Holy Air Rights.
I spend quiet a bit of time looking up at our city's skyline. No, I'm not a tourist, I'm just waiting for a sign from God.
A thing I have observed. One hundred years ago architects were more concerned with the way their buildings "finished". I'm talking about that physical transition between Heaven and Earth. The vanishing point where all our building ends, and His begins.
If the beautifully proportioned hat or decorative cornice really does make the man, than what can be said about all this new south Slope construction? In this very corporal R6B world in which we eat, shit, and die, zoning restrictions prevent anything over 50 feet tall from being built that could interfere with our communally shared light and air. When walking about I'm constantly working over in my minds eye the 40 foot maximum street wall and Sudoku-like sky exposure plane calculations from my particular sidewalk vantage point.
A big fraking cyborg cherry plopped on top of two scoops of E.I.F.S. slathered chunks of Styrofoam.
It's been mostly cookie cutter infill here in the south Slope. The buildings all finish the same, more or less. It has all become built to the lowest spec, speculation. What sets apart the good from the bad, and the bad from the downright fugly is the way they have "designed" their rooftop bulkheads. The mechanicals, cluttered on top in plain view... The elevator rooms... air conditioner compressors... dormers... railings... galvanized exhaust vent stacks... At what point do some architects give up on their pursuit of ordered beauty? Apparently it's fifty feet.
It's a Setback
A setback is the portion of a building that is set back above the base height (or street wall or perimeter wall) before the total height of the building is achieved. The position of a building setback in height factor districts is controlled by sky exposure planes and, in contextual districts, by specified distances from street walls.
A street wall is a wall or portion of a wall of a building facing a street.
Sky Exposure Plane
A sky exposure plane is a virtual sloping lane that begins at a specified height and rises inward over the zoning lot at a ratio of vertical distance to horizontal distance set forth in district regulations. It is designed to provide light and air at street level, primarily in medium- and higher-density districts, and must not be penetrated by the building (except for permitted obstructions).
A permitted obstruction is a structure or object, such as a balcony, trellis, air conditioner, gutter or fence, that may be located within required open space or yards on a zoning lot, as specified in the Zoning Resolution.
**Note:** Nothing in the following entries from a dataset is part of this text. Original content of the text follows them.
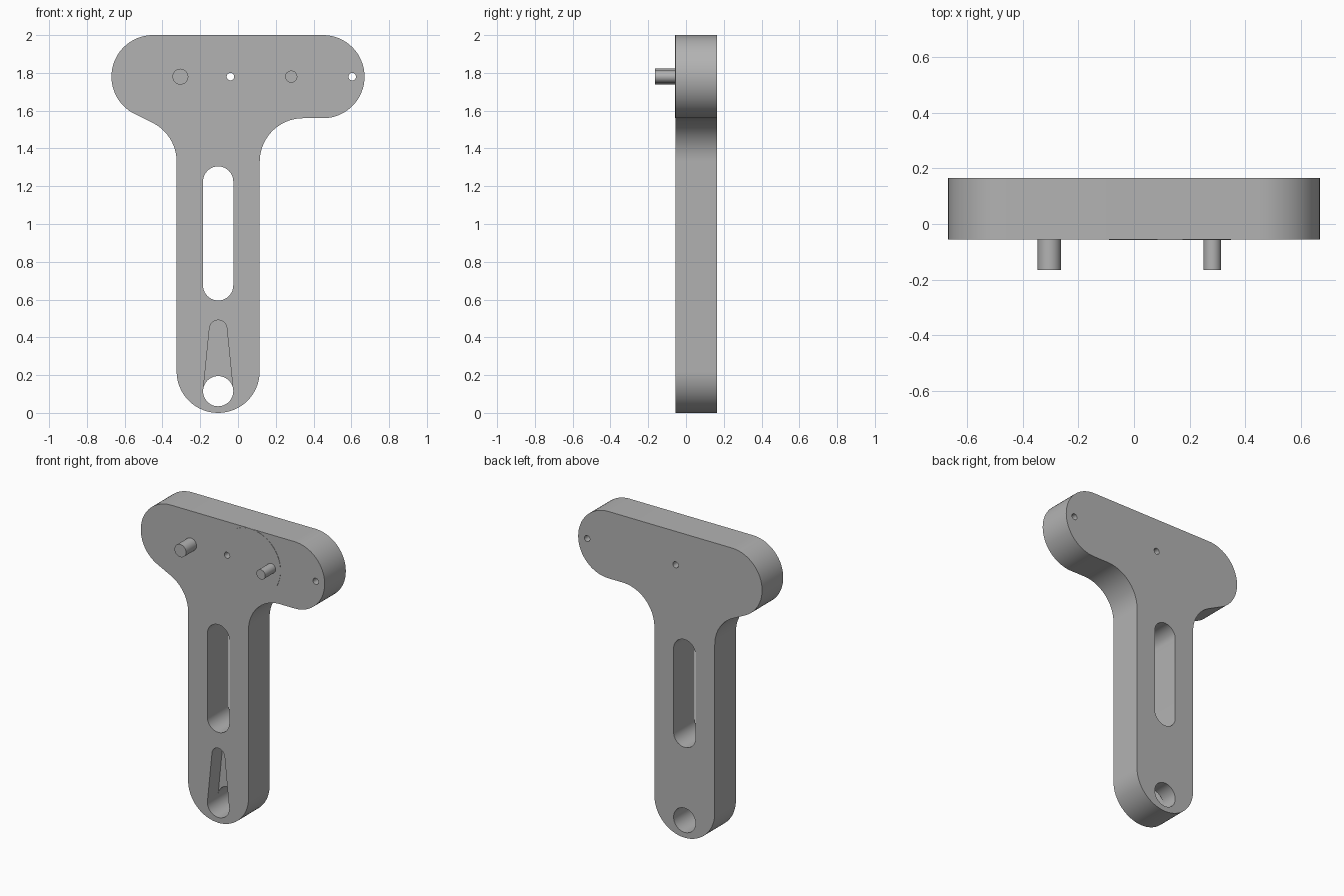
import bpy, bmesh
from math import cos, sin, radians

cube = bpy.data.objects.get("Cube")
if cube:
    bpy.data.objects.remove(cube, do_unlink=True)

FRONT, BACK = -0.055, 0.165
STEM_X, HEAD_Z = -0.105, 1.78

grey = bpy.data.materials.new("plain grey")
grey.use_nodes = True
colour = (0.45, 0.45, 0.45, 1)
grey.diffuse_color = colour
grey.node_tree.nodes["Principled BSDF"].inputs["Base Color"].default_value = colour


def arc(x, z, r, start, end, steps=20):
    """Points along an arc in the XZ plane, angles in degrees."""
    angles = [radians(start + (end - start) * i / steps) for i in range(steps + 1)]
    return [(x + r * cos(a), z + r * sin(a)) for a in angles]


def circle(x, z, r, steps=48):
    return arc(x, z, r, 0, 360, steps)[:-1]


def prism(name, outline, y0, y1):
    """Extrude an XZ outline from y0 back to y1."""
    bm = bmesh.new()
    face = bm.faces.new([bm.verts.new((x, y0, z)) for x, z in outline])
    new = bmesh.ops.extrude_face_region(bm, geom=[face])["geom"]
    verts = [v for v in new if isinstance(v, bmesh.types.BMVert)]
    bmesh.ops.translate(bm, verts=verts, vec=(0, y1 - y0, 0))
    bmesh.ops.recalc_face_normals(bm, faces=bm.faces[:])
    mesh = bpy.data.meshes.new(name)
    bm.to_mesh(mesh)
    bm.free()
    mesh.materials.append(grey)
    obj = bpy.data.objects.new(name, mesh)
    bpy.context.collection.objects.link(obj)
    return obj


def activate(obj):
    bpy.ops.object.select_all(action="DESELECT")
    obj.select_set(True)
    bpy.context.view_layer.objects.active = obj


def cut(obj, outline, y0=-0.5, y1=0.5):
    cutter = prism("cutter", outline, y0, y1)
    cutter.hide_render = True
    mod = obj.modifiers.new("cut", "BOOLEAN")
    mod.operation, mod.solver, mod.object = "DIFFERENCE", "EXACT", cutter
    activate(obj)
    bpy.ops.object.modifier_apply(modifier=mod.name)
    bpy.data.objects.remove(cutter, do_unlink=True)


# T-shaped plate: rounded head, filleted neck and round-ended stem
outline = (arc(0.45, HEAD_Z, 0.22, 90, -90, 32)
           + arc(0.345, 1.33, 0.23, 90, 180)
           + arc(STEM_X, 0.22, 0.22, 0, -180, 32)
           + arc(-0.555, 1.33, 0.23, 0, 65)
           + arc(-0.45, HEAD_Z, 0.22, 245, 90, 32))
plate = prism("plate", outline, FRONT, BACK)

# Long slot, hanging hole and half-depth tapered keyway
cut(plate, arc(STEM_X, 1.225, 0.08, 0, 180) + arc(STEM_X, 0.675, 0.08, 180, 360))
cut(plate, circle(STEM_X, 0.115, 0.08))
keyway = ([(STEM_X + 0.0785, 0.125)] + arc(STEM_X, 0.445, 0.046, 6, 174)
          + [(STEM_X - 0.0785, 0.125)])
cut(plate, keyway, FRONT - 0.1, FRONT + 0.11)

# Thin round pad on the head
pad = prism("round_pad", circle(0.13, HEAD_Z, 0.2195, 64), FRONT - 0.002, FRONT + 0.001)

# Small through holes
cut(pad, circle(-0.04, HEAD_Z, 0.02, 24))
for x in (-0.04, 0.605):
    cut(plate, circle(x, HEAD_Z, 0.02, 24))

# Front pegs
pegs = [prism(name, circle(x, HEAD_Z, r, 32), -0.165, FRONT + 0.01)
        for name, x, r in (("right_peg", -0.305, 0.042), ("left_peg", 0.282, 0.032))]

for obj in [plate, pad] + pegs:
    activate(obj)
    bpy.ops.object.shade_smooth_by_angle(angle=radians(30))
Certain structures on a roof, such as elevator bulkheads, water towers or parapets no higher than four feet, are permitted obstructions and allowed to penetrate a height limit, setback area or sky exposure plane.
What does this have to do with Green Roofs?
Can't beat 'em? Then join 'em!
By "green" I mean property owners can generate additional income by leasing their unused roof space to the telecommunications industry. Anyone else notice that several cell phone towers have gone up in the neighborhood over the last couple of weeks? One on the roof of The Smiling Pizza Building on the corner of 7th Avenue and 9th Street, another on the roof of the apartment building up on 16th Street and Prospect Park West, directly across the street from Farrell's Bar and Grill.
They seem to be identical installations. Maybe the work of same network provider. ( There are already several older cell towers looking down into Bartel-Pritchard Square .)
Lord... Can you hear me now? How 'bout now? Lord?
Here is the Verizon Wireless link for interested landlords containing all the design criteria for having your property evaluated. $$$$$$$$$$$$$$$$$$$$$$$
Sadly interest seems to be really, really, really, really high.
"Verizon Wireless receives thousands of inquiries each year from property owners, property managers and customers who offer property on which our communications facilities can be located."
Windsor Terrace: Atmospheric Perspectives